25. Want to improve your brain power? Try leaning another language.
26. 5 psychological habits that inhibit your intelligence: brooding/ruminating, unresolved guilt, ineffective complaining, overanalyzing rejection, worrying
27. More in the realm of Cognitive Biases: Motivated Reasoning – an emotion-biased decision-making phenomenon that describes the role of motivation in cognitive processes such as decision-making and attitude change in a number of paradigms, such as cognitive dissonance reduction, beliefs, evaluation of evidence. This is why you want the Scout Mindset. For more see 51-54 here.
28. “The ability to understand and empathize with others’ pain is grounded in cognitive neural processes rather than sensory ones, according to the results of a new study led by University of Colorado Boulder researchers.”
29. Quick Book Review – Predictably Irrational with Dan Ariely
Overall a good book with some great take home messages. There were some new concepts for me: how to create a menu, decoys, anchoring with novel experiences, power of zero, and social vs. marketing norms. There was also a review of some other common ones: expectations and priming. But like Daniel Kahnman’s Thinking Fast, Slow, it becomes extremely redundant and the emphasis on the studies methods are exhausting to listen to. What is it about these behavioral economists that makes them so dry, boring, and redundant?
I still put Mindless Eating and Power of Habit at the top of my list for education on human behavior
30. Dehydration leads to increased pain sensitivity.
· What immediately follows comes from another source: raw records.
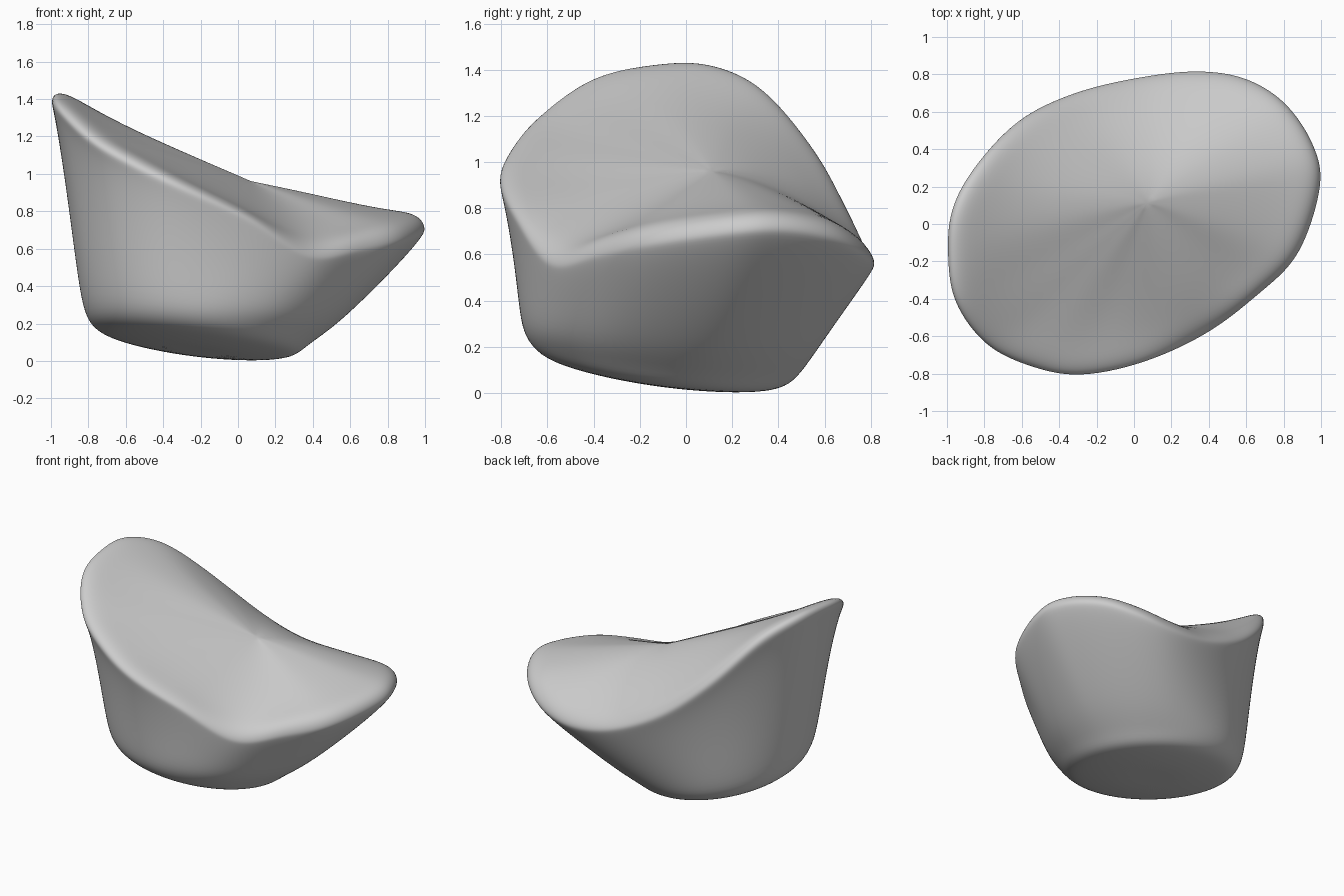
import bpy, bmesh
from mathutils import Vector

cube = bpy.data.objects.get("Cube")
if cube:
    bpy.data.objects.remove(cube, do_unlink=True)

# Warped rim, counterclockwise from the left side
RIM = [Vector(p) for p in (
    (1, .2, .70), (.96, .43, .71), (.81, .65, .67), (.6, .78, .6), (.35, .82, .56),
    (.05, .79, .6), (-.3, .71, .76), (-.6, .57, 1.01), (-.83, .34, 1.28),
    (-.97, .1, 1.39), (-1, -.15, 1.39), (-.96, -.42, 1.33), (-.79, -.65, 1.17),
    (-.54, -.77, 1.03), (-.28, -.81, .91), (.05, -.74, .76), (.38, -.59, .56),
    (.65, -.39, .60), (.88, -.16, .65))]
SADDLE = Vector((.08, .12, .965))
SLOPE = Vector((-.38, -.03))
STEPS = 4


def smooth_loop(points, steps):
    """Catmull-Rom interpolation around a closed loop."""
    out = []
    for i in range(len(points)):
        a, b, c, d = (points[(i + k) % len(points)] for k in (-1, 0, 1, 2))
        for j in range(steps):
            t = j / steps
            out.append(b + (c - a) * t / 2 + (2 * a - 5 * b + 4 * c - d) * t ** 2 / 2
                       + (3 * b - a - 3 * c + d) * t ** 3 / 2)
    return out


def soften(ring, passes):
    """Even out the heights around a ring, so the folds become round."""
    for _ in range(passes):
        heights = [p.z for p in ring]
        for i, p in enumerate(ring):
            p.z = (heights[i - 1] + 2 * heights[i] + heights[(i + 1) % len(ring)]) / 4
    return ring


def heading(p):
    return Vector((p.x, p.y)).normalized()


def base_point(p, radius, lift):
    """Point on the tilted round base, in the direction of a rim point."""
    d = heading(p) * radius
    x, y = d.x - .22, d.y - .1
    return Vector((x, y, .05 - .12 * x - .13 * y + lift))


def wall_point(p, t):
    """Point on the side wall, a fraction t of the way from rim to foot."""
    d = heading(p)
    foot = base_point(p, .615 + .04 * max(0, d.x), .11)
    neck = .5 * max(0, -d.x) * abs(d.y)
    q = p.lerp(foot, t ** (1 + .15 * d.x - neck))
    q.z = p.z + (foot.z - p.z) * t
    return q


def seat_point(p, s, lip):
    """Point on the saddle surface, a fraction s of the way to the rim."""
    d = heading(p)
    reach = p - SADDLE
    plane = SLOPE.dot(reach.xy)
    q = SADDLE + reach * s
    swell = .05 * max(0, (d.x + d.y) * .7) + .03 * max(0, -d.x) - .03 * max(0, -d.y)
    q.z = (SADDLE.z + plane * s + (reach.z - plane) * s ** 1.4
           + swell * 4 * s * (1 - s) + lip * (.7 + .6 * abs(d.x)))
    return q


rim = smooth_loop(RIM, STEPS)
rings = [soften([seat_point(p, s, lip) for p in rim], passes)
         for s, lip, passes in ((.1, 0, 40), (.3, 0, 30), (.6, .01, 20),
                                (.8, .03, 8), (.92, .05, 2), (.98, .04, 0))]
rings.append([p + Vector((0, 0, .01)) for p in rim])
rings += [[wall_point(p, t) for p in rim] for t in (.04, .2, .5, .85)]
for radius, lift in ((.6, .09), (.54, .025), (.45, 0), (.25, -.025)):
    rings.append([base_point(p, radius, lift) for p in rim])

# Loft the rings into one closed body
bm = bmesh.new()
loops = [[bm.verts.new(p) for p in ring] for ring in rings]
count = len(rim)
for upper, lower in zip(loops, loops[1:]):
    for i in range(count):
        j = (i + 1) % count
        bm.faces.new((upper[i], lower[i], lower[j], upper[j]))
for loop in (loops[0], loops[-1]):
    centre = bm.verts.new(sum((v.co for v in loop), Vector()) / count)
    for i in range(count):
        bm.faces.new((loop[i], loop[(i + 1) % count], centre))
bmesh.ops.recalc_face_normals(bm, faces=bm.faces[:])
low = min(v.co.z for v in bm.verts)
bmesh.ops.translate(bm, verts=bm.verts[:], vec=(0, 0, -low))
for f in bm.faces:
    f.smooth = True
mesh = bpy.data.meshes.new("saddle_seat")
bm.to_mesh(mesh)
bm.free()

seat = bpy.data.objects.new("saddle_seat", mesh)
bpy.context.collection.objects.link(seat)
subsurf = seat.modifiers.new("Rounding", 'SUBSURF')
subsurf.levels = subsurf.render_levels = 2

# Plain grey material
grey = bpy.data.materials.new("light grey")
grey.use_nodes = True
colour = (.6, .6, .6, 1)
grey.diffuse_color = colour
grey.node_tree.nodes["Principled BSDF"].inputs["Base Color"].default_value = colour
mesh.materials.append(grey)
31. Researches found a link between the placebo effect and the immune system. Maybe this is one of the major mechanisms leading to positive outcomes.
32. Pain science experts have contributed a great amount to our field. However, it’s not ALL in your head (see the last edition on smell). “researchers at Drexel University College of Medicine are aiming to identify new molecular mechanisms involved in pain. Their latest study, published this month in Epigenetics & Chromatin, shows how one protein — acting as a master controller — can regulate the expression of a large number of genes that modulate pain.”
33. “There is evidence of motor cortex disinhibition in chronic pain populations, suggestive of a disruption in GABA-mediated intracortical inhibition”
The main reason I do this blog is to share knowledge and to help people become better clinicians/coaches. I want our profession to grow and for our patients to have better outcomes. Regardless of your specific title (PT, Chiro, Trainer, Coach, etc.), we all have the same goal of trying to empower people to fix their problems through movement. I hope the content of this website helps you in doing so.
If you enjoyed it and found it helpful, please share it with your peers. And if you are feeling generous, please make a donation to help me run this website. Any amount you can afford is greatly appreciated.